- [What to produce]: Give back an exact copy of the lines in the records below, from the line that has "# Left wall, recessed" through the line that has "ROOF + 0.004)", and nothing besides.

[Saved data entries]
────────
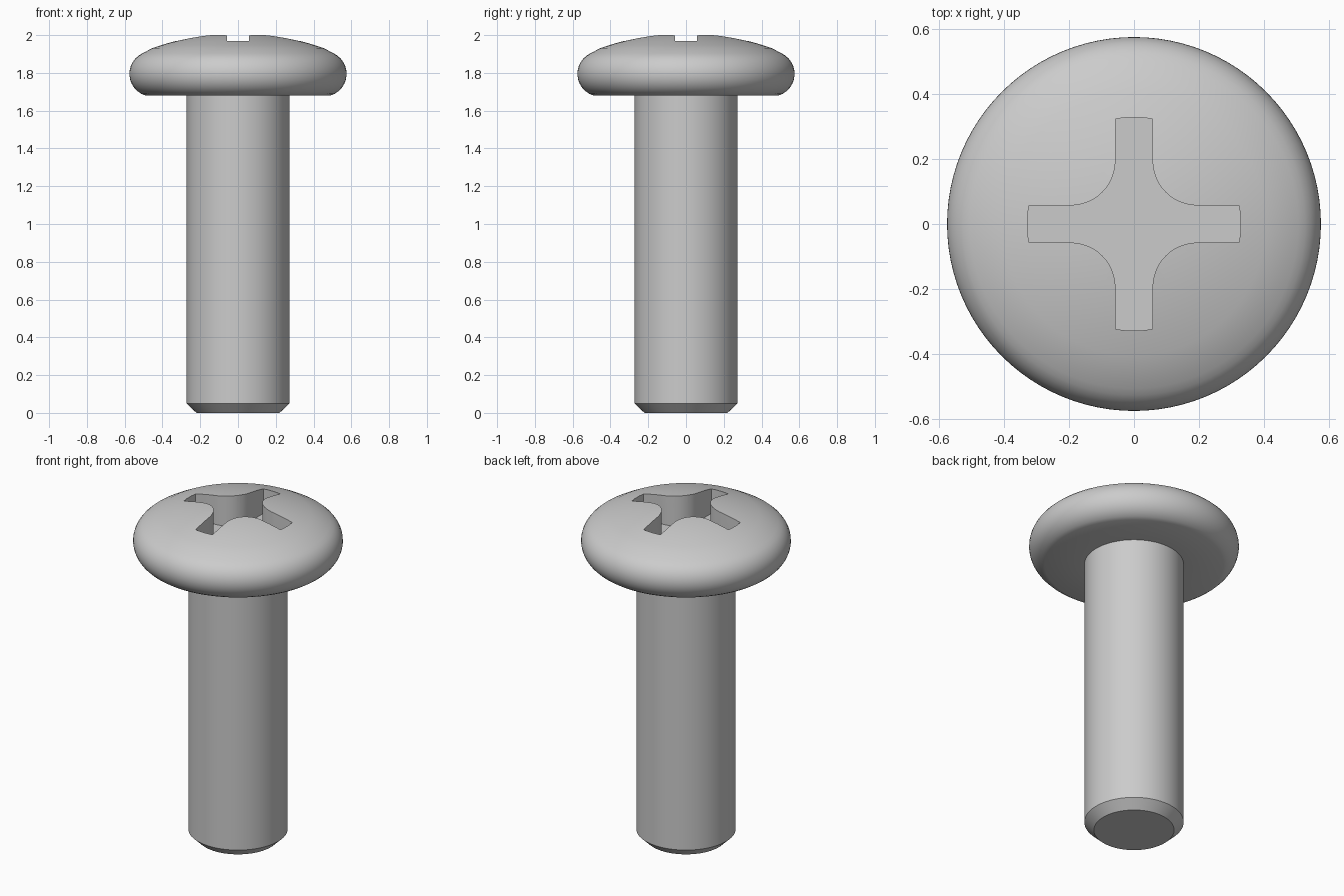
import bpy, bmesh
from math import sin, cos, pi, radians, asin, sqrt

if "Cube" in bpy.data.objects:
    bpy.data.objects.remove(bpy.data.objects["Cube"])

SEGMENTS = 96


def make_object(name, bm):
    bmesh.ops.recalc_face_normals(bm, faces=bm.faces[:])
    mesh = bpy.data.meshes.new(name)
    bm.to_mesh(mesh)
    bm.free()
    obj = bpy.data.objects.new(name, mesh)
    bpy.context.collection.objects.link(obj)
    return obj


def lathe(name, profile):
    bm = bmesh.new()
    verts = [bm.verts.new((r, 0, z)) for r, z in profile]
    edges = [bm.edges.new(p) for p in zip(verts, verts[1:])]
    bmesh.ops.spin(bm, geom=verts + edges, cent=(0, 0, 0), axis=(0, 0, 1),
                   angle=2 * pi, steps=SEGMENTS, use_duplicate=False)
    bmesh.ops.remove_doubles(bm, verts=bm.verts[:], dist=1e-4)
    return make_object(name, bm)


# Screw body: chamfered shank, flat underside, rounded rim, shallow dome
profile = [(0, 0), (0.22, 0), (0.272, 0.05), (0.272, 1.68)]
for i in range(13):
    a = radians(-73 + 138 * i / 12)
    profile.append((0.455 + 0.12 * cos(a), 1.795 + 0.12 * sin(a)))
DOME, APEX = 1.36, 2.009
for i in range(1, 11):
    r = 0.506 * (1 - i / 10)
    profile.append((r, APEX - DOME + sqrt(DOME ** 2 - r ** 2)))
screw = lathe("pan_head_screw", profile)

# Cross recess cutter: four arms with curved tips and filleted inner corners
HALF, TIP, CORNER = 0.057, 0.328, 0.195
outline = []
for k in range(4):
    c, s = cos(k * pi / 2), sin(k * pi / 2)
    half_angle = asin(HALF / TIP)
    arm = [(TIP * cos(half_angle * t), TIP * sin(half_angle * t))
           for t in (-1, -0.5, 0, 0.5, 1)]
    for i in range(13):
        a = 1.5 * pi - i / 12 * pi / 2
        rad = CORNER - HALF
        arm.append((CORNER + rad * cos(a), CORNER + rad * sin(a)))
    outline += [(x * c - y * s, x * s + y * c) for x, y in arm]

bm = bmesh.new()
base = bm.faces.new([bm.verts.new((x, y, 1.82)) for x, y in outline])
top = bmesh.ops.extrude_face_region(bm, geom=[base], use_keep_orig=True)
bmesh.ops.translate(bm, vec=(0, 0, 0.4),
                    verts=[v for v in top["geom"] if isinstance(v, bmesh.types.BMVert)])
cutter = make_object("recess_cutter", bm)
cutter.hide_render = True

# Cut the recess and smooth the curved surfaces
mod = screw.modifiers.new("recess", "BOOLEAN")
mod.operation = "DIFFERENCE"
mod.solver = "EXACT"
mod.object = cutter
bpy.context.view_layer.objects.active = screw
screw.select_set(True)
bpy.ops.object.modifier_apply(modifier=mod.name)
bpy.data.objects.remove(cutter)
bpy.ops.object.shade_smooth_by_angle(angle=radians(30))
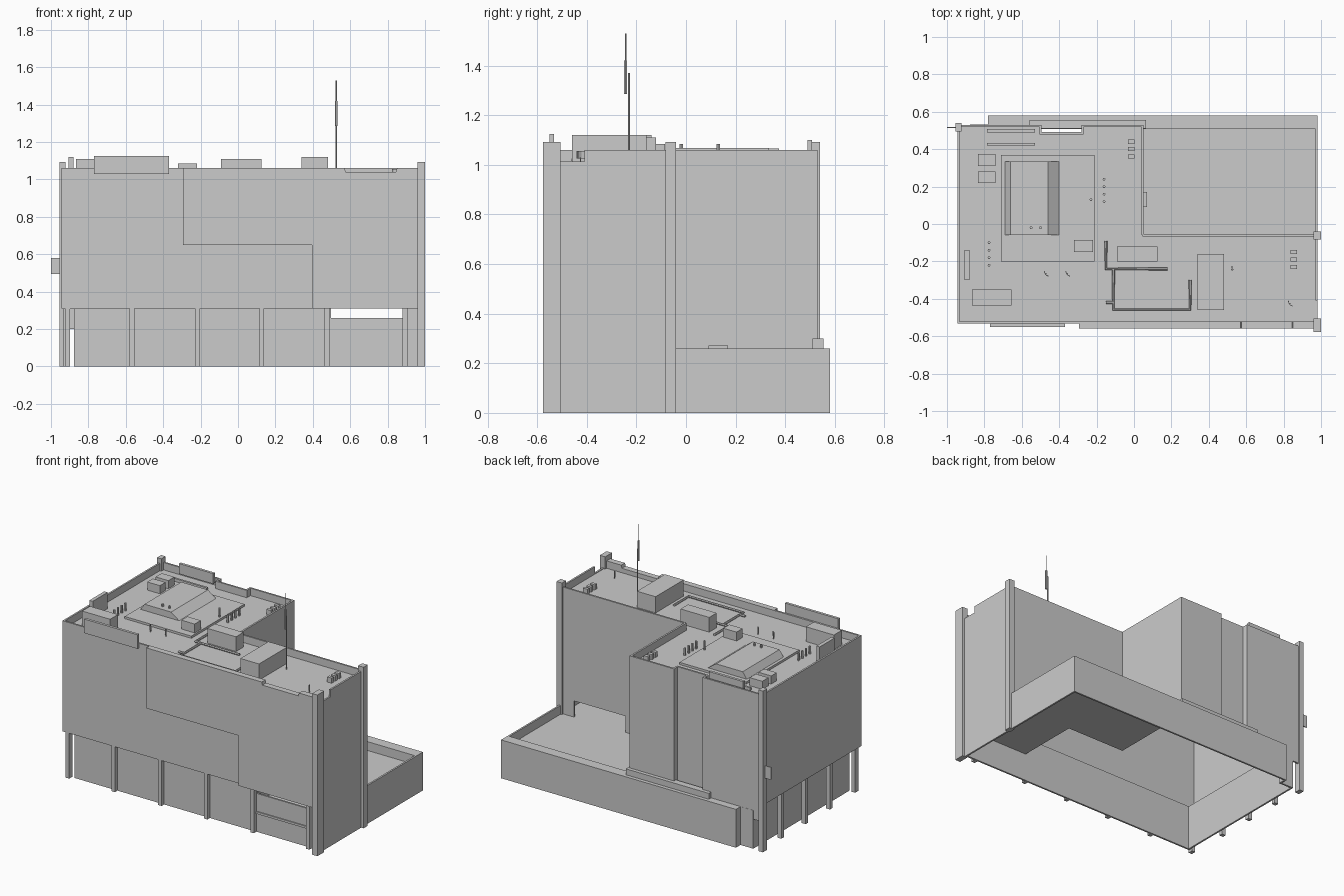
import bpy, math
from mathutils import Vector


def mesh(name, verts, faces):
    me = bpy.data.meshes.new(name)
    me.from_pydata(verts, [], faces)
    ob = bpy.data.objects.new(name, me)
    bpy.context.collection.objects.link(ob)
    return ob


def prism(name, pts, a, b, axis='z'):
    """Extrude a closed outline from a to b along z (xy outline) or y (xz outline)."""
    n = len(pts)
    put = (lambda p, d: (p[0], p[1], d)) if axis == 'z' else (lambda p, d: (p[0], d, p[1]))
    verts = [put(p, a) for p in pts] + [put(p, b) for p in pts]
    faces = [list(range(n))[::-1], list(range(n, 2 * n))]
    faces += [(i, (i + 1) % n, (i + 1) % n + n, i + n) for i in range(n)]
    if axis == 'y':
        faces = [list(f)[::-1] for f in faces]
    return mesh(name, verts, faces)


def box(name, x0, x1, y0, y1, z0, z1):
    return prism(name, [(x0, y0), (x1, y0), (x1, y1), (x0, y1)], z0, z1)


def wall(name, pts, z0, z1, t=0.012):
    """Thin wall standing on a plan polyline."""
    n = len(pts)
    verts = [(x, y, z0) for x, y in pts] + [(x, y, z1) for x, y in pts]
    ob = mesh(name, verts, [(i, i + 1, n + i + 1, n + i) for i in range(n - 1)])
    m = ob.modifiers.new("thickness", 'SOLIDIFY')
    m.thickness, m.offset, m.use_even_offset = t, 0, True
    return ob


def tube(name, pts, r, res=1):
    """Pipe along a 3D path."""
    cu = bpy.data.curves.new(name, 'CURVE')
    cu.dimensions, cu.bevel_depth, cu.bevel_resolution, cu.use_fill_caps = '3D', r, res, True
    sp = cu.splines.new('POLY')
    sp.points.add(len(pts) - 1)
    for p, c in zip(sp.points, pts):
        p.co = (*c, 1)
    sp.use_smooth = False
    ob = bpy.data.objects.new(name, cu)
    bpy.context.collection.objects.link(ob)
    return ob


ROOF, TOP, SOFFIT, DECK, LOW = 1.01, 1.06, 0.31, 0.20, 0.26

# Front wall with lowered parapet stretch, and the stepped panel in front of it
notch = [(0.85, TOP), (0.845, 1.04), (0.575, 1.04), (0.57, TOP)]
prism("front_wall", [(-0.945, SOFFIT), (0.97, SOFFIT), (0.97, TOP)] + notch + [(-0.945, TOP)],
      -0.532, -0.52, 'y')
prism("front_step_panel", [(-0.295, 0.65), (0.395, 0.65), (0.395, SOFFIT), (0.97, SOFFIT), (0.97, TOP)]
      + notch + [(-0.295, TOP)], -0.56, -0.532, 'y')

# Left wall, recessed back wall and the inner corner of the L plan
wall("left_wall", [(-0.939, -0.526), (-0.939, 0.524)], SOFFIT, TOP)
wall("rear_left_wing_wall", [(-0.939, 0.524), (-0.50, 0.524), (-0.50, 0.485), (-0.275, 0.485),
                             (-0.275, 0.524), (0.046, 0.524), (0.046, -0.06)], DECK, TOP)
wall("rear_right_wing_wall", [(0.046, -0.06), (0.98, -0.06)], SOFFIT, TOP)
wall("right_wall", [(0.976, -0.06), (0.976, -0.41)], 0, TOP)
wall("right_wall_low", [(0.976, -0.41), (0.976, -0.53)], 0, ROOF + 0.004)
prism("roof", [(-0.94, -0.526), (0.976, -0.526), (0.976, -0.06), (0.046, -0.06), (0.046, 0.524),
               (-0.275, 0.524), (-0.275, 0.485), (-0.50, 0.485), (-0.50, 0.524), (-0.94, 0.524)],
      ROOF - 0.008, ROOF)

# Full-height corner pillars
for x0, x1, y0, y1 in ((0.96, 1.0, -0.577, -0.505), (0.96, 1.0, -0.083, -0.04), (-0.955, -0.922, 0.495, 0.54)):
    box("corner_pillar", x0, x1, y0, y1, 0, 1.093)

# Ground floor set back behind slim posts
wall("ground_floor_wall", [(0.49, -0.495), (-0.87, -0.495), (-0.87, 0.525), (-0.775, 0.525), (-0.775, 0.574),
                           (0.976, 0.574), (0.976, -0.06)], 0, LOW)
wall("ground_floor_upper", [(0.49, -0.06), (0.49, -0.495), (-0.87, -0.495), (-0.87, 0.52)], LOW - 0.06, SOFFIT)
box("terrace_front_panel", 0.49, 0.88, -0.50, -0.488, 0, LOW)
box("terrace_front_rail", 0.49, 0.88, -0.507, -0.50, 0.125, 0.14)
box("right_ground_wall", 0.88, 0.976, -0.50, -0.488, 0, SOFFIT)
box("soffit_left", -0.94, -0.87, -0.526, 0.524, SOFFIT - 0.004, SOFFIT + 0.004)
box("soffit_front", -0.94, 0.97, -0.526, -0.495, SOFFIT, SOFFIT + 0.006)
box("terrace_ceiling", 0.49, 0.976, -0.526, -0.06, SOFFIT, SOFFIT + 0.006)
for x in (-0.91, -0.567, -0.216, 0.127, 0.475, 0.893):
    box("front_post", x - 0.013, x + 0.013, -0.528, -0.495, 0, SOFFIT)
for y in (0.30, 0.04, -0.22):
    box("left_post", -0.935, -0.905, y - 0.013, y + 0.013, 0, SOFFIT)

# Low terrace, its thick rear parapet and ledge
prism("terrace_deck", [(0.046, -0.06), (0.49, -0.06), (0.49, -0.495), (0.976, -0.495),
                       (0.976, 0.515), (0.046, 0.515)], DECK - 0.008, DECK)
box("under_wing_wall", 0.046, 0.49, -0.066, -0.054, DECK, SOFFIT)
box("under_wing_end_wall", 0.88, 0.976, -0.066, -0.054, DECK, SOFFIT)
box("parapet_cap", -0.775, 0.98, 0.508, 0.58, LOW - 0.01, LOW)
box("parapet_inner_face", 0.05, 0.976, 0.508, 0.516, DECK, LOW)
box("rear_ledge", -0.56, 0.063, 0.51, 0.555, LOW, 0.30)
box("terrace_door", 0.05, 0.07, 0.09, 0.17, DECK, 0.272)
box("side_sign", -1.0, -0.955, 0.513, 0.519, 0.495, 0.58)

# Roof boards and equipment boxes
boxes = {
    "front_board": (-0.77, -0.37, -0.55, -0.532, 1.03, 1.125),
    "rear_board": (-0.785, -0.53, 0.49, 0.508, 1.03, 1.10),
    "rear_bar": (-0.785, -0.53, 0.42, 0.434, ROOF, 1.03),
    "left_board": (-0.905, -0.88, -0.30, -0.14, ROOF, 1.12),
    "tank_unit": (-0.865, -0.655, -0.435, -0.35, ROOF, 1.11),
    "vent_unit_a": (-0.835, -0.74, 0.31, 0.375, ROOF, 1.065),
    "vent_unit_b": (-0.835, -0.74, 0.22, 0.28, ROOF, 1.065),
    "small_unit": (-0.32, -0.22, -0.15, -0.085, ROOF, 1.085),
    "middle_unit": (-0.09, 0.125, -0.20, -0.12, ROOF, 1.11),
    "large_unit": (0.34, 0.48, -0.46, -0.16, ROOF, 1.12),
    "skylight_platform": (-0.71, -0.21, -0.20, 0.37, ROOF, 1.025),
}
for name, b in boxes.items():
    box(name, *b)
prism("skylight", [(-0.69, 1.025), (-0.40, 1.025), (-0.46, 1.068), (-0.66, 1.068)], -0.06, 0.335, 'y')

# Rows of small vents
for i in range(3):
    for x, y in ((0.855, -0.15), (-0.015, 0.44)):
        yy = y - 0.04 * i
        box("box_vent", x - 0.017, x + 0.017, yy - 0.011, yy + 0.011, ROOF, 1.045)
for i in range(4):
    for x, y in ((-0.16, 0.24), (-0.775, -0.10)):
        tube("pipe_vent", [(x, y - 0.04 * i, ROOF), (x, y - 0.04 * i, 1.06)], 0.008)
for x, y in ((-0.23, 0.13), (-0.55, -0.02), (-0.50, -0.02)):
    tube("pipe_vent", [(x, y, ROOF), (x, y, 1.085)], 0.008)

# Roof pipework
runs = ([(-0.15, -0.09), (-0.15, -0.24), (0.18, -0.24)],
        [(-0.11, -0.24), (-0.11, -0.457), (0.30, -0.457), (0.30, -0.30)],
        [(-0.15, -0.42), (-0.11, -0.42)])
for run in runs:
    tube("roof_pipe", [(x, y, 1.02) for x, y in run], 0.008)

# Small curved dishes
for x, y in ((-0.46, -0.25), (-0.345, -0.25), (0.845, -0.41)):
    arc = [(x + 0.03 * math.cos(a) + 0.01, y + 0.03 * math.sin(a))
           for a in (math.radians(180 + 25 * k) for k in range(4))]
    wall("dish", arc, 1.025, 1.055, 0.004)
    tube("dish_stand", [(x - 0.01, y - 0.015, ROOF), (x - 0.01, y - 0.015, 1.03)], 0.003)

# Antenna mast with offset upper rod
tube("antenna_mast", [(0.525, -0.23, ROOF), (0.525, -0.23, 1.37)], 0.005)
tube("antenna_sleeve", [(0.525, -0.243, 1.285), (0.525, -0.243, 1.42)], 0.007)
tube("antenna_rod", [(0.525, -0.243, 1.42), (0.525, -0.243, 1.53)], 0.003)
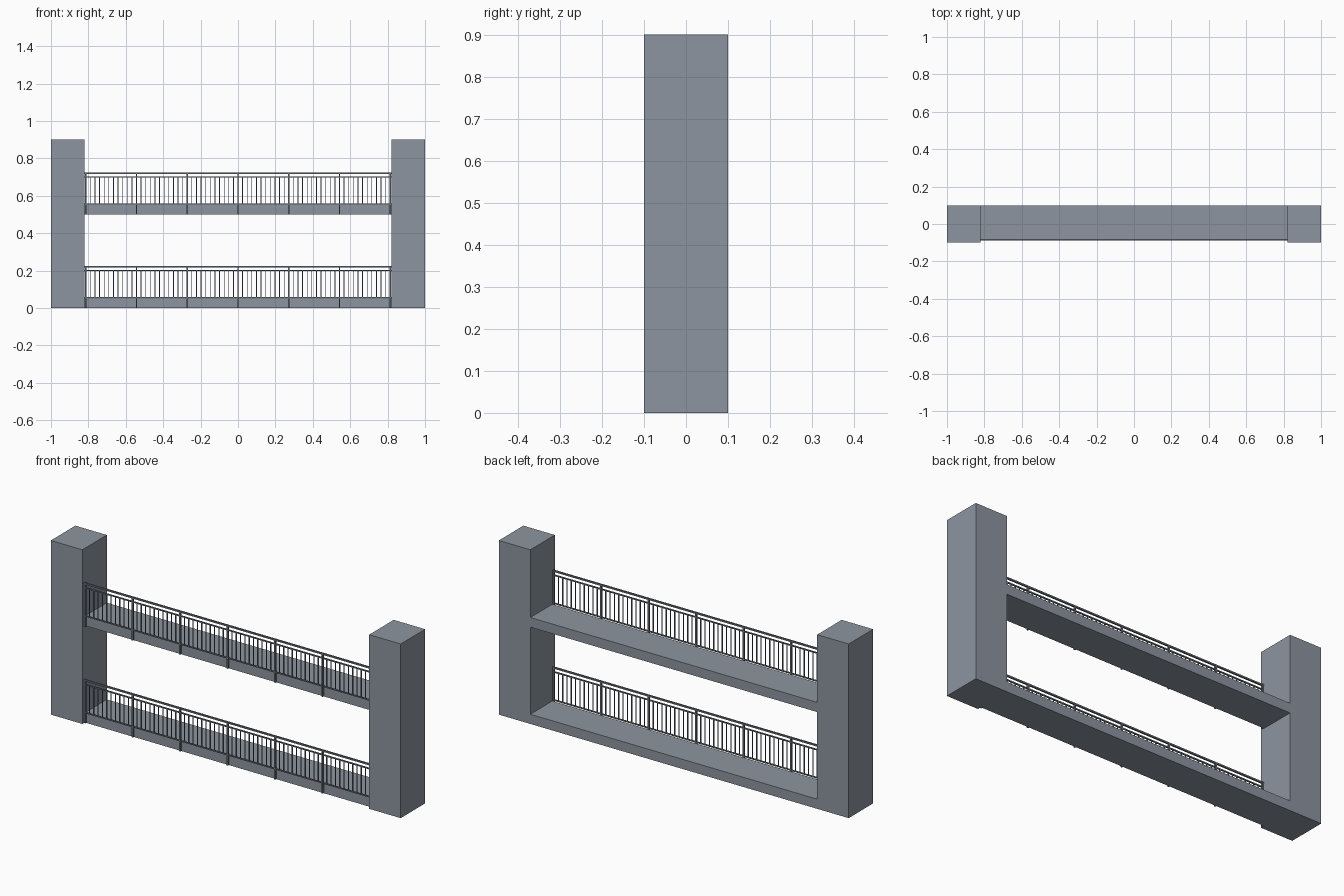
import bpy, bmesh
from mathutils import Matrix, Vector

if "Cube" in bpy.data.objects:
    bpy.data.objects.remove(bpy.data.objects["Cube"])


def material(name, colour):
    mat = bpy.data.materials.new(name)
    mat.diffuse_color = (*colour, 1)
    mat.use_nodes = True
    mat.node_tree.nodes["Principled BSDF"].inputs["Base Color"].default_value = mat.diffuse_color
    return mat


def boxes(name, mat, spans):
    """One object made of boxes, each given as (x0, x1, y0, y1, z0, z1)."""
    bm = bmesh.new()
    for x0, x1, y0, y1, z0, z1 in spans:
        centre = Vector(((x0 + x1) / 2, (y0 + y1) / 2, (z0 + z1) / 2))
        size = Matrix.Diagonal((x1 - x0, y1 - y0, z1 - z0, 1))
        bmesh.ops.create_cube(bm, size=1, matrix=Matrix.Translation(centre) @ size)
    mesh = bpy.data.meshes.new(name)
    bm.to_mesh(mesh)
    bm.free()
    mesh.materials.append(mat)
    obj = bpy.data.objects.new(name, mesh)
    bpy.context.collection.objects.link(obj)


concrete = material("blue_grey_concrete", (0.27, 0.30, 0.35))
metal = material("railing_metal", (0.16, 0.18, 0.21))

INNER = 0.82          # inner face of the towers
SLAB_FRONT = -0.08    # slabs are set back from the tower fronts
RAIL_Y = -0.085       # centre line of the railing
BAYS, BARS = 6, 10
END = 0.814           # x of the end posts

# Towers
for side, x0, x1 in (("left", -1, -INNER), ("right", INNER, 1)):
    boxes(side + "_tower", concrete, [(x0, x1, -0.1, 0.1, 0, 0.9)])

bay = 2 * END / BAYS
step = bay / (BARS + 1)
post_x = [-END + i * bay for i in range(BAYS + 1)]

for level, z in (("lower", 0.0), ("upper", 0.5)):
    # Walkway slab
    boxes(level + "_slab", concrete,
          [(-INNER, INNER, SLAB_FRONT, 0.1, z, z + 0.05)])

    # Posts fixed to the slab's front edge
    boxes(level + "_posts", metal, [
        (x - 0.004, x + 0.004, RAIL_Y - 0.004, RAIL_Y + 0.005, z + 0.001, z + 0.222)
        for x in post_x])

    # Handrail, mid rail and bottom rail
    boxes(level + "_rails", metal, [
        (-INNER, INNER, RAIL_Y - h, RAIL_Y + h, z + c - h, z + c + h)
        for c, h in ((0.222, 0.004), (0.2, 0.003), (0.055, 0.003))])

    # Thin bars between the posts
    boxes(level + "_bars", metal, [
        (x + k * step - 0.002, x + k * step + 0.002,
         RAIL_Y - 0.002, RAIL_Y + 0.002, z + 0.055, z + 0.2)
        for x in post_x[:-1] for k in range(1, BARS + 1)])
────────
- [Result of this task]:
# Left wall, recessed back wall and the inner corner of the L plan
wall("left_wall", [(-0.939, -0.526), (-0.939, 0.524)], SOFFIT, TOP)
wall("rear_left_wing_wall", [(-0.939, 0.524), (-0.50, 0.524), (-0.50, 0.485), (-0.275, 0.485),
                             (-0.275, 0.524), (0.046, 0.524), (0.046, -0.06)], DECK, TOP)
wall("rear_right_wing_wall", [(0.046, -0.06), (0.98, -0.06)], SOFFIT, TOP)
wall("right_wall", [(0.976, -0.06), (0.976, -0.41)], 0, TOP)
wall("right_wall_low", [(0.976, -0.41), (0.976, -0.53)], 0, ROOF + 0.004)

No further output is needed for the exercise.